**Aim of the task**
Please print all of the entries, matching them exactly.

─── Input records

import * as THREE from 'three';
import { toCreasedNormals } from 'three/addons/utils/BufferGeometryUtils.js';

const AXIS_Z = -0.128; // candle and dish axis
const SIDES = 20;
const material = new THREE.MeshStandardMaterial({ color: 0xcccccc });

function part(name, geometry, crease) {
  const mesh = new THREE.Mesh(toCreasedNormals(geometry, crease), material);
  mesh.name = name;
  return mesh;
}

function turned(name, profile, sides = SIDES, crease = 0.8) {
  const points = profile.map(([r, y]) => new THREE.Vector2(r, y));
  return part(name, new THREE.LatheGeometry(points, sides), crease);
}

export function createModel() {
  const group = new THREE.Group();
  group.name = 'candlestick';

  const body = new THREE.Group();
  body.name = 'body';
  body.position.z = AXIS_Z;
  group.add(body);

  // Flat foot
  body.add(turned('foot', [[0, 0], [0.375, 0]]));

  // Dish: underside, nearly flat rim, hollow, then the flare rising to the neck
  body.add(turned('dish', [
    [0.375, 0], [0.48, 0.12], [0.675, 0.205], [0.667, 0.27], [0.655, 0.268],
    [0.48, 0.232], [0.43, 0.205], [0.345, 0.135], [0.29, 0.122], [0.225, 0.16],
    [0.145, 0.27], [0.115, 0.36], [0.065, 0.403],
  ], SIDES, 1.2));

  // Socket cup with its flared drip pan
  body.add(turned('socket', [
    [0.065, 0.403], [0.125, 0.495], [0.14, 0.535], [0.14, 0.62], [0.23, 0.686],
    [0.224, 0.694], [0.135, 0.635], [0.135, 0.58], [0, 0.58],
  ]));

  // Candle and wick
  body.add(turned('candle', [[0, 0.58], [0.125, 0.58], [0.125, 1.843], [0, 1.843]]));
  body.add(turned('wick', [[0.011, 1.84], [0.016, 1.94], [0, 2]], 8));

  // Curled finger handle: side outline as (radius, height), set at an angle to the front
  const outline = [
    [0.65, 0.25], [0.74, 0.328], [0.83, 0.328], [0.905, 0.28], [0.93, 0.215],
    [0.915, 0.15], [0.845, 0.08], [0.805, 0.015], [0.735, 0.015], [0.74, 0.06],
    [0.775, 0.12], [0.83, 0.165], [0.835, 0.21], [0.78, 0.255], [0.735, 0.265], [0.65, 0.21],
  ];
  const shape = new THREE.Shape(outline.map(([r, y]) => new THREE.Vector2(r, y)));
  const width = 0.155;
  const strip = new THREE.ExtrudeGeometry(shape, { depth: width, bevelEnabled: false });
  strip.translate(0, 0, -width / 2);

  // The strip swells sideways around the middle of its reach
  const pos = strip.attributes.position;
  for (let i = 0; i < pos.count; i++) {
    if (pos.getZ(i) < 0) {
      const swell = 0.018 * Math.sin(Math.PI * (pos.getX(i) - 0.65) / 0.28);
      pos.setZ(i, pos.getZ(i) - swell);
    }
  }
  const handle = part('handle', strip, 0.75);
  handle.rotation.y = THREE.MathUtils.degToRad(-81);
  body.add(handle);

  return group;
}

──────

**Result for this exercise**
import * as THREE from 'three';
import { toCreasedNormals } from 'three/addons/utils/BufferGeometryUtils.js';

const AXIS_Z = -0.128; // candle and dish axis
const SIDES = 20;
const material = new THREE.MeshStandardMaterial({ color: 0xcccccc });

function part(name, geometry, crease) {
  const mesh = new THREE.Mesh(toCreasedNormals(geometry, crease), material);
  mesh.name = name;
  return mesh;
}

function turned(name, profile, sides = SIDES, crease = 0.8) {
  const points = profile.map(([r, y]) => new THREE.Vector2(r, y));
  return part(name, new THREE.LatheGeometry(points, sides), crease);
}

export function createModel() {
  const group = new THREE.Group();
  group.name = 'candlestick';

  const body = new THREE.Group();
  body.name = 'body';
  body.position.z = AXIS_Z;
  group.add(body);

  // Flat foot
  body.add(turned('foot', [[0, 0], [0.375, 0]]));

  // Dish: underside, nearly flat rim, hollow, then the flare rising to the neck
  body.add(turned('dish', [
    [0.375, 0], [0.48, 0.12], [0.675, 0.205], [0.667, 0.27], [0.655, 0.268],
    [0.48, 0.232], [0.43, 0.205], [0.345, 0.135], [0.29, 0.122], [0.225, 0.16],
    [0.145, 0.27], [0.115, 0.36], [0.065, 0.403],
  ], SIDES, 1.2));

  // Socket cup with its flared drip pan
  body.add(turned('socket', [
    [0.065, 0.403], [0.125, 0.495], [0.14, 0.535], [0.14, 0.62], [0.23, 0.686],
    [0.224, 0.694], [0.135, 0.635], [0.135, 0.58], [0, 0.58],
  ]));

  // Candle and wick
  body.add(turned('candle', [[0, 0.58], [0.125, 0.58], [0.125, 1.843], [0, 1.843]]));
  body.add(turned('wick', [[0.011, 1.84], [0.016, 1.94], [0, 2]], 8));

  // Curled finger handle: side outline as (radius, height), set at an angle to the front
  const outline = [
    [0.65, 0.25], [0.74, 0.328], [0.83, 0.328], [0.905, 0.28], [0.93, 0.215],
    [0.915, 0.15], [0.845, 0.08], [0.805, 0.015], [0.735, 0.015], [0.74, 0.06],
    [0.775, 0.12], [0.83, 0.165], [0.835, 0.21], [0.78, 0.255], [0.735, 0.265], [0.65, 0.21],
  ];
  const shape = new THREE.Shape(outline.map(([r, y]) => new THREE.Vector2(r, y)));
  const width = 0.155;
  const strip = new THREE.ExtrudeGeometry(shape, { depth: width, bevelEnabled: false });
  strip.translate(0, 0, -width / 2);

  // The strip swells sideways around the middle of its reach
  const pos = strip.attributes.position;
  for (let i = 0; i < pos.count; i++) {
    if (pos.getZ(i) < 0) {
      const swell = 0.018 * Math.sin(Math.PI * (pos.getX(i) - 0.65) / 0.28);
      pos.setZ(i, pos.getZ(i) - swell);
    }
  }
  const handle = part('handle', strip, 0.75);
  handle.rotation.y = THREE.MathUtils.degToRad(-81);
  body.add(handle);

  return group;
}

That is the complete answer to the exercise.